  • appointment of an emergency department "clinician champion,"
  • creation of a multidisciplinary EDIS performance improvement group,
  • establishment of an ongoing review process,
  • timely attention to EDIS-related patient safety concerns raised by the review process,
  • public dissemination of lessons learned from performance improvement efforts,
  • timely distribution by EDIS vendors of product updates to all users, and
  • removal of "hold harmless" and "learned intermediary" clauses from all vendor software contracts.

"The recommendations developed by our work groups should be paired with those issued by the Institute of Medicine (IOM) in 2011 in its report 'Health IT and Patient Safety: Building Safer Systems for Better Care,'" said Dr. Farley. "The irreversible drive toward EDIS implementation should be accompanied by a constant focus on improvement and hazard prevention. Our paper and the IOM paper create a framework for doing just that."


'/>"/>

Contact: Julie Lloyd
jlloyd@acep.org
202-728-0610
American College of Emergency Physicians
Source:Eurekalert

Related medicine news :

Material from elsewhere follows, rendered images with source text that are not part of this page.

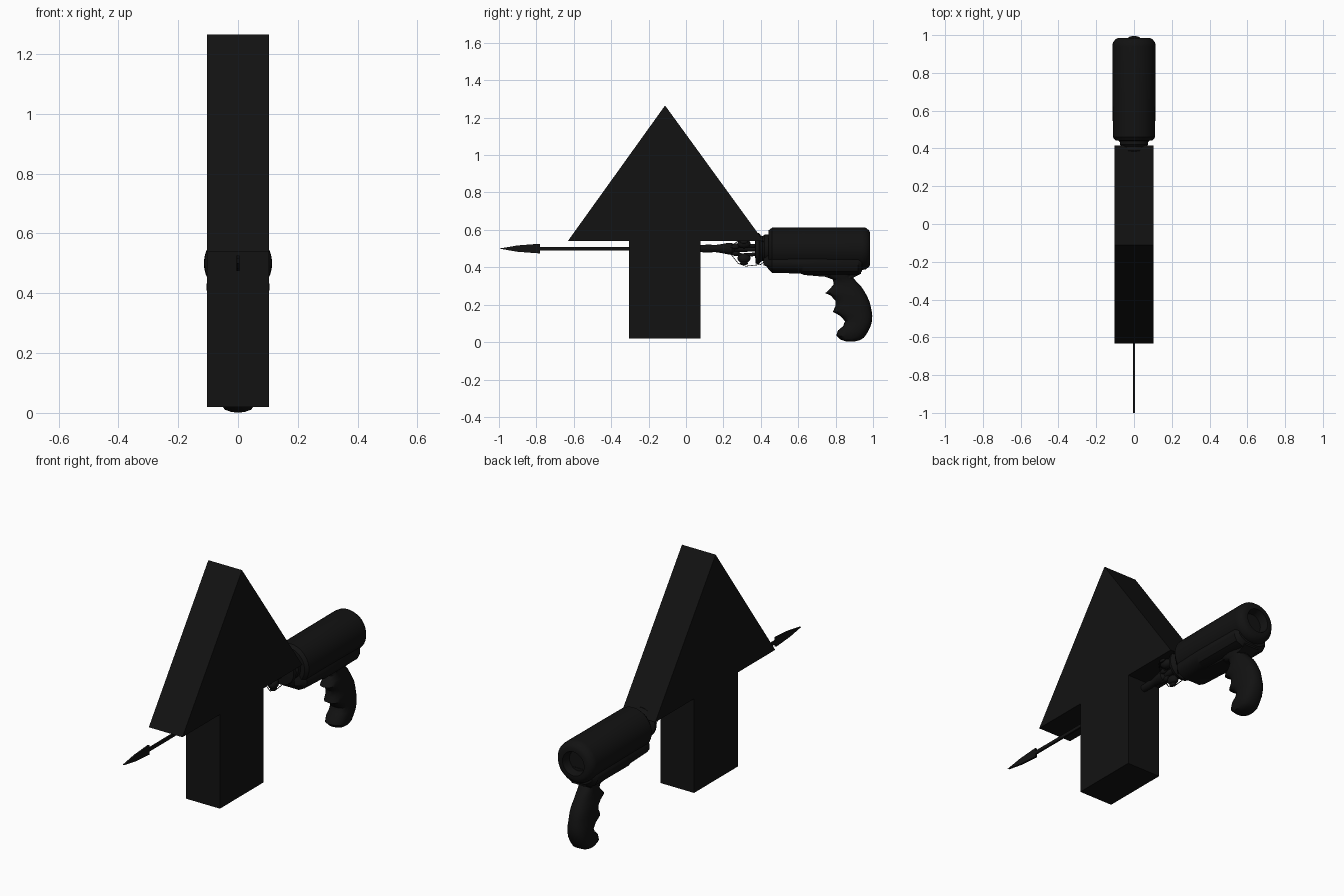
import bpy, bmesh, math
from mathutils import Matrix, Vector

black = bpy.data.materials.new("black")
black.diffuse_color = (0.006, 0.006, 0.006, 1)


def finish(name, bm, smooth=True):
    bmesh.ops.recalc_face_normals(bm, faces=bm.faces)
    me = bpy.data.meshes.new(name)
    bm.to_mesh(me)
    bm.free()
    ob = bpy.data.objects.new(name, me)
    bpy.context.collection.objects.link(ob)
    me.materials.append(black)
    if smooth:
        bpy.ops.object.select_all(action='DESELECT')
        bpy.context.view_layer.objects.active = ob
        ob.select_set(True)
        bpy.ops.object.shade_smooth_by_angle(angle=math.radians(35))
    return ob


def loft(name, rings):
    bm = bmesh.new()
    loops = [[bm.verts.new(p) for p in r] for r in rings]
    n = len(loops[0])
    for a, b in zip(loops, loops[1:]):
        for i in range(n):
            j = (i + 1) % n
            bm.faces.new((a[i], a[j], b[j], b[i]))
    bm.faces.new(loops[0])
    bm.faces.new(loops[-1])
    return finish(name, bm)


def lathe(name, prof, z=0.5, seg=32):
    # profile of (y, radius) turned round a lengthwise axis
    t = [2 * math.pi * i / seg for i in range(seg)]
    return loft(name, [[(r * math.cos(a), y, z + r * math.sin(a)) for a in t] for y, r in prof])


def plate(name, outline, half):
    # side outline of (y, z) extruded across x
    bm = bmesh.new()
    f = bm.faces.new([bm.verts.new((-half, y, z)) for y, z in outline])
    ext = bmesh.ops.extrude_face_region(bm, geom=[f])
    bmesh.ops.translate(bm, vec=(2 * half, 0, 0),
                        verts=[v for v in ext["geom"] if isinstance(v, bmesh.types.BMVert)])
    return finish(name, bm, False)


def rod(name, pts, r):
    cu = bpy.data.curves.new(name, 'CURVE')
    cu.dimensions = '3D'
    cu.bevel_depth, cu.bevel_resolution, cu.use_fill_caps = r, 1, True
    sp = cu.splines.new('POLY')
    sp.points.add(len(pts) - 1)
    for p, c in zip(sp.points, pts):
        p.co = (*c, 1)
    cu.materials.append(black)
    ob = bpy.data.objects.new(name, cu)
    bpy.context.collection.objects.link(ob)
    return ob


# Big arrow-shaped block
plate("arrow_block", [(-0.305, 0.02), (0.077, 0.02), (0.077, 0.54), (0.415, 0.54),
                      (-0.112, 1.265), (-0.632, 0.54), (-0.305, 0.54)], 0.103)

# Flat dart passing through the block
plate("dart", [(-1.0, 0.5), (-0.9, 0.483), (-0.78, 0.474), (-0.78, 0.491), (0.1, 0.491),
               (0.1, 0.509), (-0.78, 0.509), (-0.78, 0.526), (-0.9, 0.517)], 0.005)

# Launcher barrel with recessed rear, and its stepped neck
lathe("barrel", [(0.44, 0.07), (0.442, 0.098), (0.46, 0.112), (0.63, 0.113), (0.94, 0.114),
                 (0.96, 0.112), (0.978, 0.098), (0.985, 0.085), (0.985, 0.066),
                 (0.965, 0.060), (0.94, 0.055)], seg=40)
lathe("neck", [(0.37, 0.045), (0.372, 0.08), (0.39, 0.084), (0.40, 0.07), (0.41, 0.066),
               (0.42, 0.075), (0.45, 0.075)])

# Hook hub in front of the neck
lathe("hook_hub", [(0.06, 0.018), (0.13, 0.022), (0.15, 0.018), (0.19, 0.024), (0.22, 0.03),
                   (0.245, 0.03), (0.26, 0.018), (0.38, 0.016)], seg=16)

# Three folded hook arms: knob, link and thin wire
for k in range(3):
    turn = (Matrix.Translation((0, 0, 0.5)) @ Matrix.Rotation(k * 2 * math.pi / 3, 4, 'Y'))
    bm = bmesh.new()
    for y, d, r, s in ((0.31, 0.052, 0.036, 0.7), (0.31, 0.078, 0.022, 0.5), (0.265, 0.025, 0.024, 0.6)):
        bmesh.ops.create_uvsphere(bm, u_segments=12, v_segments=6, radius=1,
                                  matrix=turn @ Matrix.Translation((0, y, -d))
                                  @ Matrix.Diagonal((r * 0.7, r, r * s, 1)))
    finish("hook_knob", bm)
    link = [turn @ Vector(p) for p in ((0, 0.22, -0.02), (0, 0.30, -0.035), (0, 0.38, -0.03))]
    rod("hook_link", link, 0.011)
    wire = [turn @ Vector(p) for p in ((0, 0.24, -0.03), (0, 0.28, -0.08), (0, 0.32, -0.094),
                                       (0, 0.40, -0.085), (0, 0.43, -0.06))]
    rod("hook_wire", wire, 0.002)

# Lower frame under the barrel: (y, half width, bottom z)
frame = []
for y, w, zb in ((0.415, 0.055, 0.425), (0.445, 0.085, 0.385), (0.46, 0.1, 0.37), (0.61, 0.105, 0.367),
                 (0.63, 0.105, 0.36), (0.92, 0.102, 0.36), (0.942, 0.085, 0.38)):
    frame.append([(x * w, y, z) for x, z in ((-0.85, 0.46), (-1, 0.432), (-1, 0.41), (-0.85, zb + 0.018),
                                             (-0.5, zb), (0.5, zb), (0.85, zb + 0.018), (1, 0.41),
                                             (1, 0.432), (0.85, 0.46))])
loft("lower_frame", frame)

# Curved grip with finger notches: (front y, z, back y, z, half width)
grip = ((0.70, 0.385, 0.94, 0.385, 0.06), (0.735, 0.352, 0.90, 0.352, 0.055),
        (0.785, 0.335, 0.895, 0.342, 0.048), (0.79, 0.31, 0.91, 0.325, 0.045),
        (0.77, 0.285, 0.935, 0.30, 0.046), (0.745, 0.262, 0.955, 0.27, 0.05),
        (0.775, 0.248, 0.968, 0.245, 0.052), (0.798, 0.222, 0.98, 0.22, 0.053),
        (0.798, 0.19, 0.988, 0.19, 0.054), (0.785, 0.162, 0.993, 0.165, 0.056),
        (0.825, 0.14, 0.996, 0.14, 0.056), (0.85, 0.112, 0.994, 0.11, 0.056),
        (0.84, 0.085, 0.985, 0.08, 0.058), (0.812, 0.062, 0.97, 0.05, 0.058),
        (0.803, 0.035, 0.95, 0.022, 0.056), (0.825, 0.014, 0.925, 0.009, 0.045),
        (0.855, 0.004, 0.895, 0.002, 0.022))
rings = []
for fy, fz, by, bz, w in grip:
    ring = []
    for i in range(20):
        c, s = math.cos(i * math.pi / 10), math.sin(i * math.pi / 10)
        c, s = (math.copysign(abs(v) ** 0.8, v) for v in (c, s))
        ring.append((w * s, (fy + by) / 2 + c * (by - fy) / 2, (fz + bz) / 2 + c * (bz - fz) / 2))
    rings.append(ring)
loft("grip", rings)
# soft web joining grip and frame
plate("grip_web", [(0.62, 0.37), (0.64, 0.358), (0.735, 0.35), (0.89, 0.342), (0.935, 0.365), (0.935, 0.38)], 0.045)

1. New twist on ancient math problem could improve medicine, microelectronics
2. New American Chemical Society video: Behind the scenes tour of an electronic nose lab
3. Through The Use Of Twitter, EverSmoke, A Popular Electronic Cigarettes Company, Is Encouraging Fans to Finish the Hashtag #iPlanToBe With What They Plan to Be
4. Study examines use of a natural language processing tool for electronic health records in assessing colonoscopy quality
5. A Safe Cigarette? Yes, Electronic Cigarettes Are Carcinogen-Free
6. Electronic Cigarettes Proven as One of the Most Effective Ways to Quit Smoking
7. Electronic data methods research seeks to build a learning health care system
8. New Electronic Cigarette Free Trial Kit Adds More Years to Smokers Life by Making it Easy to Quit Smoking
9. Unique program bringing electronic medical record data to ambulances lauded
10. New Electronic Cigarette Cartridges From V2Cigs For The Summer
11. Electronic Cigarette Hub Offering Electronic Cigarette Kit with Risk Free Trial
Post Your Comments:
*Name:
*Comment:
*Email:
(Date:6/25/2016)... ... June 25, 2016 , ... Experts ... applications at AcademyHealth’s Annual Research Meeting June 26-28, 2016, at the Hynes Convention ... health care topics including advance care planning, healthcare costs and patient and family ...
(Date:6/25/2016)... ... June 25, 2016 , ... "With 30 hand-drawn hand gesture ... said Christina Austin - CEO of Pixel Film Studios. , ProHand Cartoon’s package ... Final Cut Pro X . Simply select a ProHand generator and drag it ...
(Date:6/25/2016)... (PRWEB) , ... June 25, 2016 , ... ... athletes and non-athletes recover from injury. Recently, he has implemented orthobiologic procedures as ... City area —Johnson is one of the first doctors to perform the treatment. ...
(Date:6/24/2016)... , ... June 24, 2016 , ... A recent ... most people are unfamiliar with. The article goes on to state that individuals are ... many of these less common operations such as calf and cheek reduction. The Los ...
(Date:6/24/2016)... ... , ... Marcy was in a crisis. Her son James, eight, was out of control. Prone ... physically. , “When something upset him, he couldn’t control his emotions,” remembers Marcy. “If ... at my other children and say he was going to kill them. If we ...
Breaking Medicine News(10 mins):
(Date:6/23/2016)... 23, 2016  MedSource announced today that it ... software solution of choice.  This latest decision demonstrates ... to their clients by offering a state-of-the-art electronic ... establishes nowEDC as the EDC platform of choice ... clients.  "nowEDC has long been a preferred EDC ...
(Date:6/23/2016)... June 23, 2016 Research and ... Excipients Market by Type (Organic Chemical (Sugar, Petrochemical, Glycerin), ... Topical, Coating, Parenteral) - Global Forecast to 2021" ... The global pharmaceutical excipients market is projected ... CAGR of 6.1% in the forecast period 2016 to ...
(Date:6/23/2016)... Research and Markets has announced the addition of ... Forecast to 2022" report to their offering. ... date financial data derived from varied research sources to present ... impact on the market during the next five years, including ... sub markets, regional and country level analysis. The report provides ...
Breaking Medicine Technology: